- Check mileage programs – see if a saver ticket is available (generally 25k for a roundtrip). If so, book, but watch out for fees, especially if within 3 weeks of the flight.
- Check Kayak.com, ITASoftware.com,and Southwest.com (using multiple tabs)
- Redo #2 for alternate airports
- Redo #2Â using one-ways for each leg
- Redo #2 searching each leg of the flight separately (including all layovers)
- Redo #2 for one-ways in alternate cities that use your destination as a layover. For instance, it’s possible that a ticket from Seattle to Chicago is cheaper if you book a flight from Seattle to Indianapolis with a layover in Chicago, and just don’t get on board for the second leg.
- Check Bing and Kayak to see if the fare is likely to decrease. If so, wait
- Book directly with airline of best/cheapest/shortest option
For complicated (multiple airlines and multiple legs) and/or international travel, I usually book with Expedia. They have great service and I’ve never had a problem using them.
I try never to book the last flight of the day, because it’s often canceled. I try to book one flight earlier than I need to be at a destination, because if something would happen, I’d have a 2nd option to get there. For vacations I book far in advance to lock in low rates, but for business trips and for events like weddings and sports/concerts, I try to book closer to the event because airline timetables change frequently. Generally, book no sooner than 3 months prior to an event you need to attend at a specific time.

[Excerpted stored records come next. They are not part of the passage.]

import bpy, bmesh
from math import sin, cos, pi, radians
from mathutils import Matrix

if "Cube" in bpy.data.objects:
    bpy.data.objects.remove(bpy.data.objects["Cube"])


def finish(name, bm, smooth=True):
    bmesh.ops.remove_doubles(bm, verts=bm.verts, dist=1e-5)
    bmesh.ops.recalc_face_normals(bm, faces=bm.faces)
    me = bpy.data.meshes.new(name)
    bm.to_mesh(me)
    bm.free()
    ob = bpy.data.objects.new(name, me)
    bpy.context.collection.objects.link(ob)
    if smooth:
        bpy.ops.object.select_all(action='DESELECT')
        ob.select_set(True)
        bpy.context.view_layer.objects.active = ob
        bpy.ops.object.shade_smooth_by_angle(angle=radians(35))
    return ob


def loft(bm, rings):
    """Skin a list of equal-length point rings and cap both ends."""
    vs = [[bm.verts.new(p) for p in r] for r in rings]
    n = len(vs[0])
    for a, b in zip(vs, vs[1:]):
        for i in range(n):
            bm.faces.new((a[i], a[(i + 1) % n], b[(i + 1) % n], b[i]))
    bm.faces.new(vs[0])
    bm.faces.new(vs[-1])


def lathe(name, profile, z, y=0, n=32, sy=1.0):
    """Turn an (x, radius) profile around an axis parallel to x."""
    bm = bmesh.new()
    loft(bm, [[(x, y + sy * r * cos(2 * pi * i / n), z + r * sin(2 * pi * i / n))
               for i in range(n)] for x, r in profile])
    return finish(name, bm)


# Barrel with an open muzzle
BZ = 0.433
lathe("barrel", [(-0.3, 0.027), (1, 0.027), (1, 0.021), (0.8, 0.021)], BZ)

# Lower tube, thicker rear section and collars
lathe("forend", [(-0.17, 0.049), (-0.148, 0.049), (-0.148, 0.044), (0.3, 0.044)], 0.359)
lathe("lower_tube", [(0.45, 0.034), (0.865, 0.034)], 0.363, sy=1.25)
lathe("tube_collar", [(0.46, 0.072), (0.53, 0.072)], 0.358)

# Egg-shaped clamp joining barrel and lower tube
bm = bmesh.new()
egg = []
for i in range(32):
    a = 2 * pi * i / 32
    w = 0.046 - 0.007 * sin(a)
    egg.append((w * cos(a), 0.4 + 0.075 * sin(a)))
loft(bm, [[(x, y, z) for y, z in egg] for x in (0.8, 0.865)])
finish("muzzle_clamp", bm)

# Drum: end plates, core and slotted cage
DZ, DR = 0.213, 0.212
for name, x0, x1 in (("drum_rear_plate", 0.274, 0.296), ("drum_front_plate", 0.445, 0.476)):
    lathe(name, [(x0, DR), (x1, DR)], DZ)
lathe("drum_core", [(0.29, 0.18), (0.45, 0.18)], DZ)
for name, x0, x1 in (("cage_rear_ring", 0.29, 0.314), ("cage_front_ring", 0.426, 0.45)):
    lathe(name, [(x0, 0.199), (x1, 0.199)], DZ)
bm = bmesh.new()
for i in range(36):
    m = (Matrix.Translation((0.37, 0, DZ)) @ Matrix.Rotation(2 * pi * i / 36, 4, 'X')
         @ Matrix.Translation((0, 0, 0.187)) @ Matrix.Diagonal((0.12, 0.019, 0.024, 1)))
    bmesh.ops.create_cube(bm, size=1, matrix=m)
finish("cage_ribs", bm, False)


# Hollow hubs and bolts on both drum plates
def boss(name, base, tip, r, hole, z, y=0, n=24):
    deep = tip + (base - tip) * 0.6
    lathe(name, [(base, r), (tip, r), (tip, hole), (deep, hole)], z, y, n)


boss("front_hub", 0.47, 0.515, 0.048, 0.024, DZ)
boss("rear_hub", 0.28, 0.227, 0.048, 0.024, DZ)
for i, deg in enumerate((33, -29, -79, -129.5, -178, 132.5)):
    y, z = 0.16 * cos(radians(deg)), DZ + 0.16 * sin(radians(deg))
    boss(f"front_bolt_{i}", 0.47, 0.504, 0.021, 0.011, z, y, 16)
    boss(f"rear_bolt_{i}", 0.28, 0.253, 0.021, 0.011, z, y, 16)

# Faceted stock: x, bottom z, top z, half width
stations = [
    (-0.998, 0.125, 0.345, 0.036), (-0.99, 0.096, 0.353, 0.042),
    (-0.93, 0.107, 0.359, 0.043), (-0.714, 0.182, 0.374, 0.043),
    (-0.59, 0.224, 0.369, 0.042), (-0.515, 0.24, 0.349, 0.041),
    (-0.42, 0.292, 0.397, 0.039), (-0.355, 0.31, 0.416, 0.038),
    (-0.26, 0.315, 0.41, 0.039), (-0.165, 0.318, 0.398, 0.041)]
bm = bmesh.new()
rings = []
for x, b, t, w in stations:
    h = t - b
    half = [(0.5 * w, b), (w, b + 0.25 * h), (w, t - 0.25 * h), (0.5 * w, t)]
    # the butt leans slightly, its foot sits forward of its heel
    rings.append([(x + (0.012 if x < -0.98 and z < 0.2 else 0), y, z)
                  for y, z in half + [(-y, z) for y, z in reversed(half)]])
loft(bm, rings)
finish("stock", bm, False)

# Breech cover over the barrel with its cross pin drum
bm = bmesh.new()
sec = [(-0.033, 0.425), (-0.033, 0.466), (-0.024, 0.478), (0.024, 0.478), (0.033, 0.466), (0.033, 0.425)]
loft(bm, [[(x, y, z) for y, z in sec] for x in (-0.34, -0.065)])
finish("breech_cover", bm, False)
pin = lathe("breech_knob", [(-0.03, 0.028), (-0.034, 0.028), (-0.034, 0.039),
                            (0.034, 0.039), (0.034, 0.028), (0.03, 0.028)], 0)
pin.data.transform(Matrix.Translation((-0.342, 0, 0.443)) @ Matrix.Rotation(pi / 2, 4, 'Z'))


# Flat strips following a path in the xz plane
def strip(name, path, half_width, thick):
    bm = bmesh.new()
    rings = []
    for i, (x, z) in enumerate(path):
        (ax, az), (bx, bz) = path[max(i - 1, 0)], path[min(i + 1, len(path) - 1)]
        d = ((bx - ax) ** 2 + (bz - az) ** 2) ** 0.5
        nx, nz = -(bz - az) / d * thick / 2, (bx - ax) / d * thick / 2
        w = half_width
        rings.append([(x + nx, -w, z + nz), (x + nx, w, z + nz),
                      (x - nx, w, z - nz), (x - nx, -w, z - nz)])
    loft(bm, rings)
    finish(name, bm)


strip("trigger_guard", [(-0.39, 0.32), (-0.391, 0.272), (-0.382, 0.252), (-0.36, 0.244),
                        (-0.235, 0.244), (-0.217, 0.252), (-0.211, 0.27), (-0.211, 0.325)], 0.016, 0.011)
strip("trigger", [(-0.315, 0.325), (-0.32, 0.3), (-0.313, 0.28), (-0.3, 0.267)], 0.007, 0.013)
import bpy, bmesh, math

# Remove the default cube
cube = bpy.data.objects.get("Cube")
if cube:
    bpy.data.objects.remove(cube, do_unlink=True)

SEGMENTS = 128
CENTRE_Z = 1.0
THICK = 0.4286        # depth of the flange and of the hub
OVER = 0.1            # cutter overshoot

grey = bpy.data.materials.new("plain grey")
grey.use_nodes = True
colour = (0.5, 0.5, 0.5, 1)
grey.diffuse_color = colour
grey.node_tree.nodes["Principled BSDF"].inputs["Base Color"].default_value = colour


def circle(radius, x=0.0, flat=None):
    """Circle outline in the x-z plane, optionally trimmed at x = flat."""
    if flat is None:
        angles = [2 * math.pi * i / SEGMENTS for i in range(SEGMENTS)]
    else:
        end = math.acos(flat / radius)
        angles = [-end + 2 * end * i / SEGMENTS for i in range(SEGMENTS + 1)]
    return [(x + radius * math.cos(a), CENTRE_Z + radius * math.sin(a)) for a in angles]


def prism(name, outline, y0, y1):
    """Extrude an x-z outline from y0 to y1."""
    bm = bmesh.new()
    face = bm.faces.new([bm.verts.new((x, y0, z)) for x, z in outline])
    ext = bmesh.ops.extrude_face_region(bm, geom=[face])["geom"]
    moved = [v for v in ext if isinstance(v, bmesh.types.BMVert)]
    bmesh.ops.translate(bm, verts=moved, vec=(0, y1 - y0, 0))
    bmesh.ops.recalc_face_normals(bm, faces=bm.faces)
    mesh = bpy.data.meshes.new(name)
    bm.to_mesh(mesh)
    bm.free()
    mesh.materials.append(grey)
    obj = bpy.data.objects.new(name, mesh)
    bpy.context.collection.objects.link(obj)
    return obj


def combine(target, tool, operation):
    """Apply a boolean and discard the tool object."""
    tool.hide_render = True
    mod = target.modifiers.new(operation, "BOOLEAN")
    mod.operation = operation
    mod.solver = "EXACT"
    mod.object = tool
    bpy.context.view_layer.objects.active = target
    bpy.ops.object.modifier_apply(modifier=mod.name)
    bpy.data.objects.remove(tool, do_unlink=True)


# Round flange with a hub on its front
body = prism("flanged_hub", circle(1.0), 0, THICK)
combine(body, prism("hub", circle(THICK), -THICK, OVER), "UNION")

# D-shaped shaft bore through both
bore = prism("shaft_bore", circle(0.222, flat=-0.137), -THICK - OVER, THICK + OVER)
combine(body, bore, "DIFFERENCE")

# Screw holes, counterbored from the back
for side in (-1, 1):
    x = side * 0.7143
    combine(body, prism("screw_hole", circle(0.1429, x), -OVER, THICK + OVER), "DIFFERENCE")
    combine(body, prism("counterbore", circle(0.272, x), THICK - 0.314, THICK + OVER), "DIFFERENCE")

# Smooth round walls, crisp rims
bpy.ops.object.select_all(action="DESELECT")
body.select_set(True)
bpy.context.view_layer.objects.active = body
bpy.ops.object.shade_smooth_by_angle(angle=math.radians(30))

Definitely pick your seat if you can. If you don’t, you could get a middle seat, or even bumped at an inopportune time (it happened to me). Use seatguru.com to pick a seat (the NYTimes article suggested seatexpert.com but I’ve never tried it).